NEW YORK -- John Elway knew he wanted to do more than just
donate money for Katrina relief.

The Hall of Famer and former Denver Broncos quarterback
headlined more than 30 current and former NFL players in a
fund-raising telethon Monday night for the Bush-Clinton Katrina
Fund.

"You want to get involved and be a part of something that
there's a chance to raise a whole bunch of money," Elway said.
"We can all donate money, but you want to do more."

The telethon, which started around 6 p.m. and lasted until
midnight, was part of the NFL's "Hurricane Relief Weekend." The
players took turns, 12 at a time, spending between 75 minutes to 2
hours answering telephones and taking donations from callers. ABC and ESPN aired the telethon from ABC's Times Square studio in New York as part of their Monday Night Football doubleheader.

The league initiative, under the theme "Recover & Rebuild," was a joint venture among the NFL, all 32 teams, its network television partners (including ESPN and ABC) and sponsors. The goal was to raise funds and attention to the needs of the Gulf Coast region following the devastation caused by Hurricane Katrina.

The players were glad so many of their peers turned out to lend
their support to the fund-raising efforts.

"It shows a lot about the NFL, the players in the NFL to take
time out of their schedule so people in the New Orleans and
Mississippi area can continue to have enjoyable lives," Eagles
quarterback Donovan McNabb said. "It's a tragedy. People were
living in homes they lived in for all of their lives, and probably
traditional homes where their grandmothers and grandfathers had
lived and passed on to them, and now its gone."

After talking to some callers, New York Jets center Kevin Mawae,
a Louisiana native and former LSU player, was touched by the
appreciation and widespread desire of people wanting to contribute.

"The biggest thing was 'Are you guys really doing this?' I said
'Yes, we are,' and they'd say 'Thank you for doing what you guys
are doing,"' he said. "A kid called and gave me a dollar donation
and another kid wanted to send a check for $5. Those are the
stories you like to hear. Everyone wants to help one way or
another."

Mawae said he and his wife also put together a drive on Saturday
that sent out two trucks filled with food to Baton Rouge for
distribution at shelters.

Hall of Famer and former Raiders coach Art Shell enjoyed the
small conversations.

"When they find out who you are, they know you by name," Shell
said. "They ask you what you're doing these days, how come you're
not coaching anymore. The main thing they'd talk about is the
hurricane relief, what a great thing we're doing and they're glad
to donate.

"Of course we carry a little conversation with them, tell them
thank you. We find out where they live, who they root for."

Former Oakland Raiders and Kansas City Chiefs star Marcus Allen
said people don't realize how many people were affected by the
hurricane.

"My mother is from there and my mother's family is from
there," he said. "Over 10 households have been displaced.
Everybody's fine, and we're happy about that.
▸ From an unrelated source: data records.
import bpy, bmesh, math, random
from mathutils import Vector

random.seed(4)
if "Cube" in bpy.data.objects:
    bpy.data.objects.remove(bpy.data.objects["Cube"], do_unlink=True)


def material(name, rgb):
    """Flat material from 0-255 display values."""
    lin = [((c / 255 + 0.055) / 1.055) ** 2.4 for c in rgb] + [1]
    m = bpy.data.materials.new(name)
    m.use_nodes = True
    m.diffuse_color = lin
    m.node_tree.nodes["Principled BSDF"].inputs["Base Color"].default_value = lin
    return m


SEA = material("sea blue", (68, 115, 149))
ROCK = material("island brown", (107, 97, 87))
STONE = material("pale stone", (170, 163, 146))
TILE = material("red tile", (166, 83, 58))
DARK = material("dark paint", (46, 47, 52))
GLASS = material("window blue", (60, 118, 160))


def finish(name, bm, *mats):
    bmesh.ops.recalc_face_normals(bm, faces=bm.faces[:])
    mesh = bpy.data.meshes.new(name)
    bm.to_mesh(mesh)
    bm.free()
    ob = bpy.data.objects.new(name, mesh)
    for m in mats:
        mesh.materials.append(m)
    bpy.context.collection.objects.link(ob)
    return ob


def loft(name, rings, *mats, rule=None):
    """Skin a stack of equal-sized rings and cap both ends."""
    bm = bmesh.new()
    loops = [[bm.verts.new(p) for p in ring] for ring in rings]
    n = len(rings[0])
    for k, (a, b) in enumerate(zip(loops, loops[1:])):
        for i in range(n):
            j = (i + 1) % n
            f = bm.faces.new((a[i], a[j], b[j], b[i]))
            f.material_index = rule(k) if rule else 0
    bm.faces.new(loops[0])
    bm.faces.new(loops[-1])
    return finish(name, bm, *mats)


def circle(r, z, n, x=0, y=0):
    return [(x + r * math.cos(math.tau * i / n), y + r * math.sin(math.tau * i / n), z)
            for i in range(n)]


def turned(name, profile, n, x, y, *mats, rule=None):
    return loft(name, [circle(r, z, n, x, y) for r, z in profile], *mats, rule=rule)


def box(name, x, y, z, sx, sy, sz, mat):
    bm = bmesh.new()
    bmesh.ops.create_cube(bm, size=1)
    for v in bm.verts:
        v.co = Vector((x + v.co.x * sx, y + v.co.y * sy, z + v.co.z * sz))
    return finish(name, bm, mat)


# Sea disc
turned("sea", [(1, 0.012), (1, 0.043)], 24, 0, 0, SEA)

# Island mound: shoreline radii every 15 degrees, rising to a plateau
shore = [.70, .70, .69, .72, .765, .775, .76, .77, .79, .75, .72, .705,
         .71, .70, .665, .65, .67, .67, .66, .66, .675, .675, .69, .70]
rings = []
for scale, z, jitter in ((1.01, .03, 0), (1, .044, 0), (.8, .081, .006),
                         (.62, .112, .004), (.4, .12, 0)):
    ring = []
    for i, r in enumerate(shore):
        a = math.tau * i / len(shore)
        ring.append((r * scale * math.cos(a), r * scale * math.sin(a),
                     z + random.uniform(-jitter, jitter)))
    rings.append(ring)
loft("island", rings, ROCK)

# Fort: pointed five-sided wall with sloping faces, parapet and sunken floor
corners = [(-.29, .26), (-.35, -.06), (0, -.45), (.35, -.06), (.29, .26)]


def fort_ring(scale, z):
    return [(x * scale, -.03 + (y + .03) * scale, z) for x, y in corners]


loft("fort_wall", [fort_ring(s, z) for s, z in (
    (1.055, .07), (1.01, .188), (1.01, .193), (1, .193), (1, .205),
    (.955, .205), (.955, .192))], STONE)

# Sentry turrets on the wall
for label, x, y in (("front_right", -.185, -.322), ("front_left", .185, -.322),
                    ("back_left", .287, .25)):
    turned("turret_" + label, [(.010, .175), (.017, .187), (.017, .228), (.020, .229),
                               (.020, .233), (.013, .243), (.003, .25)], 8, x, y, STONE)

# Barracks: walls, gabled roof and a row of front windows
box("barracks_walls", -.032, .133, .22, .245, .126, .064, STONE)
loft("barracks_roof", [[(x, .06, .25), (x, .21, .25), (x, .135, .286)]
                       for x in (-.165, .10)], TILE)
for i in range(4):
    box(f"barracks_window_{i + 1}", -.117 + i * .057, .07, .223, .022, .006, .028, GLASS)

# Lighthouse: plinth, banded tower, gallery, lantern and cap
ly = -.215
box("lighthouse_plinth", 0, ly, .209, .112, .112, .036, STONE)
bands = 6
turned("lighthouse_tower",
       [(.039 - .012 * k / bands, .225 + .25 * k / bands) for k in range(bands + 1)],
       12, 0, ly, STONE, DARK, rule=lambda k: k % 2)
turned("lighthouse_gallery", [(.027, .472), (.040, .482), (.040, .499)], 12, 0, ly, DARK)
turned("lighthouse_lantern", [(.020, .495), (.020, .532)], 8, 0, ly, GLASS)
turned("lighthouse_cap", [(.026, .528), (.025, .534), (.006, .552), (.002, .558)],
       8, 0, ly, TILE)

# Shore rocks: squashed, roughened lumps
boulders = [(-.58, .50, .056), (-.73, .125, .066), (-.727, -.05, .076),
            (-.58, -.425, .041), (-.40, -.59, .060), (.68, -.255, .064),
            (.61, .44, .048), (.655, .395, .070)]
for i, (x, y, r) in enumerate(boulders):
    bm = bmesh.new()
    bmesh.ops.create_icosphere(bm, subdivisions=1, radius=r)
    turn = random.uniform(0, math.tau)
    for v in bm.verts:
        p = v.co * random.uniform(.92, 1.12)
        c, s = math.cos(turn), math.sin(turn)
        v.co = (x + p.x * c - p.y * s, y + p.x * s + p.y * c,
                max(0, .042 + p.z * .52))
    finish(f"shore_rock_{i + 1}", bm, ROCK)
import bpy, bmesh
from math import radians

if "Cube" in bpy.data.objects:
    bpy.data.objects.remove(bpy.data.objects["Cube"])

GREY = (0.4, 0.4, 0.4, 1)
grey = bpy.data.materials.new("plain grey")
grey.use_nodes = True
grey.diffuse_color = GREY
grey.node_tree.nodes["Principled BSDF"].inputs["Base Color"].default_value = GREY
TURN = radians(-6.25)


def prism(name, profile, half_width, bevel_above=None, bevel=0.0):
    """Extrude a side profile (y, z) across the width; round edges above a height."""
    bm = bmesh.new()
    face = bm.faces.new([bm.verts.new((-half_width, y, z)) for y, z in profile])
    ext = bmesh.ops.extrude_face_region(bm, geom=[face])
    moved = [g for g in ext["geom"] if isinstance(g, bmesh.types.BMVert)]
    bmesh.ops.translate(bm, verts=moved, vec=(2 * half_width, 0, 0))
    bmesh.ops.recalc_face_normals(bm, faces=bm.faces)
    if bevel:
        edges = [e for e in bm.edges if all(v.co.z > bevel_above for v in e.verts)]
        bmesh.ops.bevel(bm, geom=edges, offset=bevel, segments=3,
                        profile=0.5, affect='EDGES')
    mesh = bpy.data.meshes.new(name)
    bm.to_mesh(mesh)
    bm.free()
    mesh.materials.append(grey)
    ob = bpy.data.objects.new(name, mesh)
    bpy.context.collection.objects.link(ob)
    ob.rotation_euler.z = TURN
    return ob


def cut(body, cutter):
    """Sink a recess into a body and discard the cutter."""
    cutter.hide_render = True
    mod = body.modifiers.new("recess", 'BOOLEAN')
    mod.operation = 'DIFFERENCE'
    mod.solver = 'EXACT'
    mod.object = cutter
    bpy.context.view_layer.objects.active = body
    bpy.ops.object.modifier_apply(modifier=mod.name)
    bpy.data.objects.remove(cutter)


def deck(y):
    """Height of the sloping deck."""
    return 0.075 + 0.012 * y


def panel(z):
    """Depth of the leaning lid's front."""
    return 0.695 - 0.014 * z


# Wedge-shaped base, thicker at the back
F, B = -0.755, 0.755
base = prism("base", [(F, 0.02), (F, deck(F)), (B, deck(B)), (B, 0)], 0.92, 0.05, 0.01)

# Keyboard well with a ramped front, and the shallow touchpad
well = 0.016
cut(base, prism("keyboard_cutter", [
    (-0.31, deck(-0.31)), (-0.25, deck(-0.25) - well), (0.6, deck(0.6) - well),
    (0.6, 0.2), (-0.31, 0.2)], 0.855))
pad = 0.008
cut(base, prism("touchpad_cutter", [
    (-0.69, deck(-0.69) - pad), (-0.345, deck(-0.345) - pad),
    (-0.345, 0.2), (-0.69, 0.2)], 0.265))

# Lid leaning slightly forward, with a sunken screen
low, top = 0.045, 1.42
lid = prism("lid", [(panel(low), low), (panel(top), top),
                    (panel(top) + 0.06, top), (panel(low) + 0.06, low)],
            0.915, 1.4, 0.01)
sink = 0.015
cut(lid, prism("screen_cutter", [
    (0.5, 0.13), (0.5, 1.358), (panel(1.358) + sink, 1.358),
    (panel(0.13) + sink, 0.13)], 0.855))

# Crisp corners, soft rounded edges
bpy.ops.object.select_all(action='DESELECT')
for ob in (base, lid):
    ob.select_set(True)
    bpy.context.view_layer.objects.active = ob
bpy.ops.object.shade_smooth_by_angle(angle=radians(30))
It affects
everybody."

The Bush-Clinton Katrina Fund serves as an umbrella organization
for three special funds established by the governors of Alabama,
Louisiana and Mississippi to assist in the long-term recovery for
those states.

Information from The Associated Press was used in this report.